While Vizcaya takes you back to the Renaissance, Miami Beach’s popular Art Deco district takes you to an era of bootleg whiskey, gambling and Packard sedans lining Ocean Drive. The stepped ziggurats, glass blocks, porthole windows and terrazzo floors so typical of Deco architecture are reminders of a time until the 50s when Miami Beach was synonymous with high-rollers and headline acts. Now the few remaining examples of Deco architecture have been incorporated into the larger South Beach scene. Places like the Tangerine Bar of the Deco landmark Hotel St. Augustine make it possible to step into the urban glitz of the 30s. You can’t help but drink in the past with dry martinis at the Raleigh. The palm-sugared Bam! Bam! Shrimp and other seafood dishes of Quinn’s are nouvelle, but the tropical vibe is definitely classic Deco.
Surprisingly, a Zen-like botanical garden is also in South Beach. The Miami Beach Botanical Garden is an urban oasis set apart from the celebrity-focused mindset, high-octane clubs, and trendy restaurants that surround it. The nearly austere subtlety of Japanese-style landscaping counterbalances the lushness of tropical plants, orchids and palms. It all harmonizes beautifully, and you are certain to fall asleep on outdoor divans shaded by strangler figs. Before you leave, stand before the vertical landscape—a living wall—and surrender to a feeling of restful awe.
Nature has a wild undercurrent at Flamingo Gardens just north of Miami in Davie. Here, you’ll find the South Florida you expected to find within habitats for river otters, bobcats, Florida panther, birds of prey like the very rare Golden Eagle, and even alligators. Many of the creatures at Flamingo Gardens are not native to Florida, including flamingos. No one cares, however, because they represent the funky side of the state, and lots of hardcore Miamians have plastic flamingos in their front yards. They are weird birds, and some argue they really are from Florida. Just like orange juice—even though oranges were brought here from Spain. Flamingo Gardens holds the most appeal for nature-lovers.
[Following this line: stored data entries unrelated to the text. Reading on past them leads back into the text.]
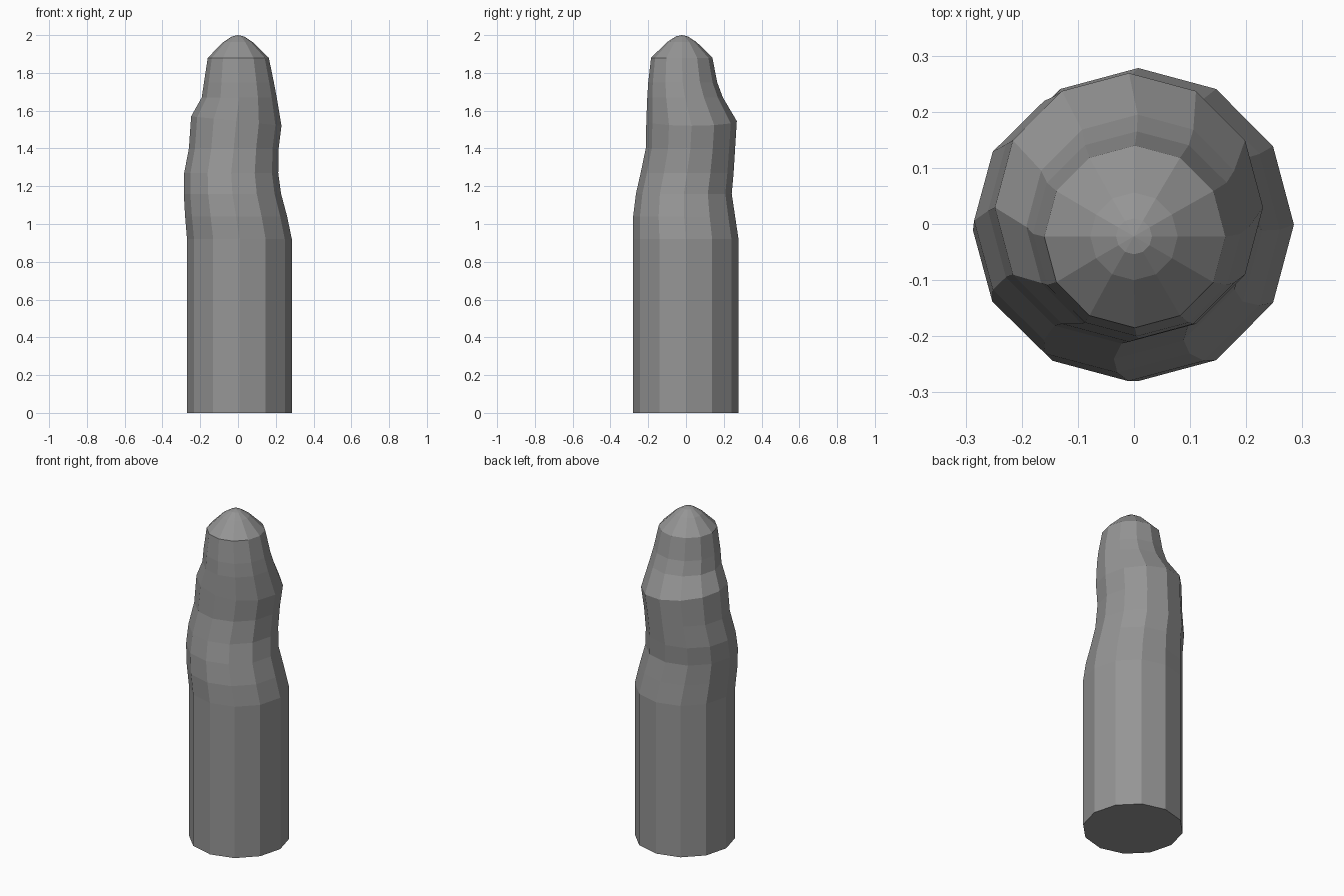
import bpy, bmesh, math

if "Cube" in bpy.data.objects:
    bpy.data.objects.remove(bpy.data.objects["Cube"])

SIDES = 12

# ring profile: z, x min, x max, y min, y max, tilt along x
RINGS = [
    (0.00, -0.27, 0.285, -0.28, 0.278, 0),
    (0.92, -0.27, 0.285, -0.28, 0.278, 0),
    (1.04, -0.28, 0.26, -0.28, 0.26, 0),
    (1.16, -0.287, 0.228, -0.265, 0.242, 0),
    (1.27, -0.285, 0.213, -0.24, 0.252, 0),
    (1.40, -0.26, 0.215, -0.213, 0.26, 0),
    (1.545, -0.248, 0.23, -0.21, 0.269, -0.025),
    (1.67, -0.192, 0.205, -0.205, 0.195, 0),
    (1.75, -0.18, 0.19, -0.20, 0.165, 0),
    (1.88, -0.16, 0.163, -0.185, 0.14, 0),
    # rounded tip
    (1.963, -0.078, 0.078, -0.10, 0.056, 0),
    (1.993, -0.032, 0.032, -0.054, 0.01, 0),
]


def add_ring(bm, z, x0, x1, y0, y1, tilt):
    verts = []
    for i in range(SIDES):
        a = 2 * math.pi * i / SIDES
        c, s = math.cos(a), math.sin(a)
        verts.append(bm.verts.new(((x0 + x1) / 2 + (x1 - x0) / 2 * c,
                                   (y0 + y1) / 2 + (y1 - y0) / 2 * s,
                                   z + tilt * c)))
    return verts


# wavy tapered post, lofted through the rings
bm = bmesh.new()
loops = [add_ring(bm, *r) for r in RINGS]
for low, high in zip(loops, loops[1:]):
    for i in range(SIDES):
        j = (i + 1) % SIDES
        bm.faces.new((low[i], low[j], high[j], high[i]))
bm.faces.new(loops[0][::-1])

# tip fan
apex = bm.verts.new((0, -0.022, 2.0))
for i in range(SIDES):
    bm.faces.new((loops[-1][i], loops[-1][(i + 1) % SIDES], apex))
bmesh.ops.recalc_face_normals(bm, faces=bm.faces)

mesh = bpy.data.meshes.new("wavy_post")
bm.to_mesh(mesh)
bm.free()

# dark grey
mat = bpy.data.materials.new("dark_grey")
mat.diffuse_color = (0.3, 0.3, 0.3, 1)
mat.use_nodes = True
mat.node_tree.nodes["Principled BSDF"].inputs["Base Color"].default_value = mat.diffuse_color
mesh.materials.append(mat)
bpy.context.collection.objects.link(bpy.data.objects.new("wavy_post", mesh))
If you like aviaries, orchids, reptiles and other wild things—this refuge will fascinate you.
Miami is a new city, with a history dating no further back than the mid-1800s. But you can see an ancient Spanish Monastery more than 700 years old in North Miami. It was dismantled and shipped from Segovia to New York in 1925 and eventually ended up in Miami as a tourist attraction. Today, it has returned to its spiritual roots and is an active parish church. It is a quiet place, despite being open for tourists, and a sense of meditative calm fills its vaulted stone breezeways and simple gardens. This isn’t a sightseeing attraction in the usual sense. Instead, it is a space to pause and look inside ourselves, reflecting on where we have been and where we want to go.